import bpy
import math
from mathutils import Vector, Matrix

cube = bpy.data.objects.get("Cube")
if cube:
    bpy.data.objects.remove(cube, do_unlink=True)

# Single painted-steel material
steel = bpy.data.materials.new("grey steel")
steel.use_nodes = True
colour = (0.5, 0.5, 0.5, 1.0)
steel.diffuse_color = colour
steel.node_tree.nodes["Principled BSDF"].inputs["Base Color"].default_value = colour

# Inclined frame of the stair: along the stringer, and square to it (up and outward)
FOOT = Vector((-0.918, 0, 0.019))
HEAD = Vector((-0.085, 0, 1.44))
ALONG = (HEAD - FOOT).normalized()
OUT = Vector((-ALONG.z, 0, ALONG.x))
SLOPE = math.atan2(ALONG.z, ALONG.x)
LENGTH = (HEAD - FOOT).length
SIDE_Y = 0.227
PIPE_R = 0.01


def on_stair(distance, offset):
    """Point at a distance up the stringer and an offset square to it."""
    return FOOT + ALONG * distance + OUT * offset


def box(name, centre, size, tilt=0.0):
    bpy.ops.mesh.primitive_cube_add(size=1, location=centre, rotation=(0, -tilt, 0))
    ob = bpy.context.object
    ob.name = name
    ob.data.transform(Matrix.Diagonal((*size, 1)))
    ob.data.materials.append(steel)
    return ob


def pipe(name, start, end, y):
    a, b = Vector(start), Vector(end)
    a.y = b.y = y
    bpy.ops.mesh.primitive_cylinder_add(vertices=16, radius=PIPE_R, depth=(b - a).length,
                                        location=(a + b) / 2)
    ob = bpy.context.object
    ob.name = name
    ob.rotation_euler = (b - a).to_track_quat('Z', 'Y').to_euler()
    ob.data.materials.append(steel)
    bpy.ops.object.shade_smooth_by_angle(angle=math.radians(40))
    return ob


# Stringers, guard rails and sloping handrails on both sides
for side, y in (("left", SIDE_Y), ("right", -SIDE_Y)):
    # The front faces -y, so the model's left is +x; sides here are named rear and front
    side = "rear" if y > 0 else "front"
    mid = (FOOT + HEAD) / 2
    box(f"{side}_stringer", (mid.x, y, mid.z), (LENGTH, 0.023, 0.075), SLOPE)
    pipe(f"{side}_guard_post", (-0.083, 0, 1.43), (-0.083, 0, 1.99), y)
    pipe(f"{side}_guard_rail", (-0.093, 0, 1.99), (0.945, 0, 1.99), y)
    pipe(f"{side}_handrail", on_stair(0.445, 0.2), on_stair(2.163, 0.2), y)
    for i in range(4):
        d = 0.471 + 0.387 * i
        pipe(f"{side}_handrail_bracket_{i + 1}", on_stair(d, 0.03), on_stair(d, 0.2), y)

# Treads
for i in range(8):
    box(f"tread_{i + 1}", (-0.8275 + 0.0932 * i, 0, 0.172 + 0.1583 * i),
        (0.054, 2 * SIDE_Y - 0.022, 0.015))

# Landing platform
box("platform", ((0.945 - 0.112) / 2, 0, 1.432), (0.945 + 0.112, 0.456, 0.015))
━━━━━━
> [TASK DESCRIPTION]
Look for the line that contains "d = 0.471 + 0.387 * i" in the entries above. Set it down, along with all later lines, exactly as written.

> [ANSWER SPACE]
        d = 0.471 + 0.387 * i
        pipe(f"{side}_handrail_bracket_{i + 1}", on_stair(d, 0.03), on_stair(d, 0.2), y)

# Treads
for i in range(8):
    box(f"tread_{i + 1}", (-0.8275 + 0.0932 * i, 0, 0.172 + 0.1583 * i),
        (0.054, 2 * SIDE_Y - 0.022, 0.015))

# Landing platform
box("platform", ((0.945 - 0.112) / 2, 0, 1.432), (0.945 + 0.112, 0.456, 0.015))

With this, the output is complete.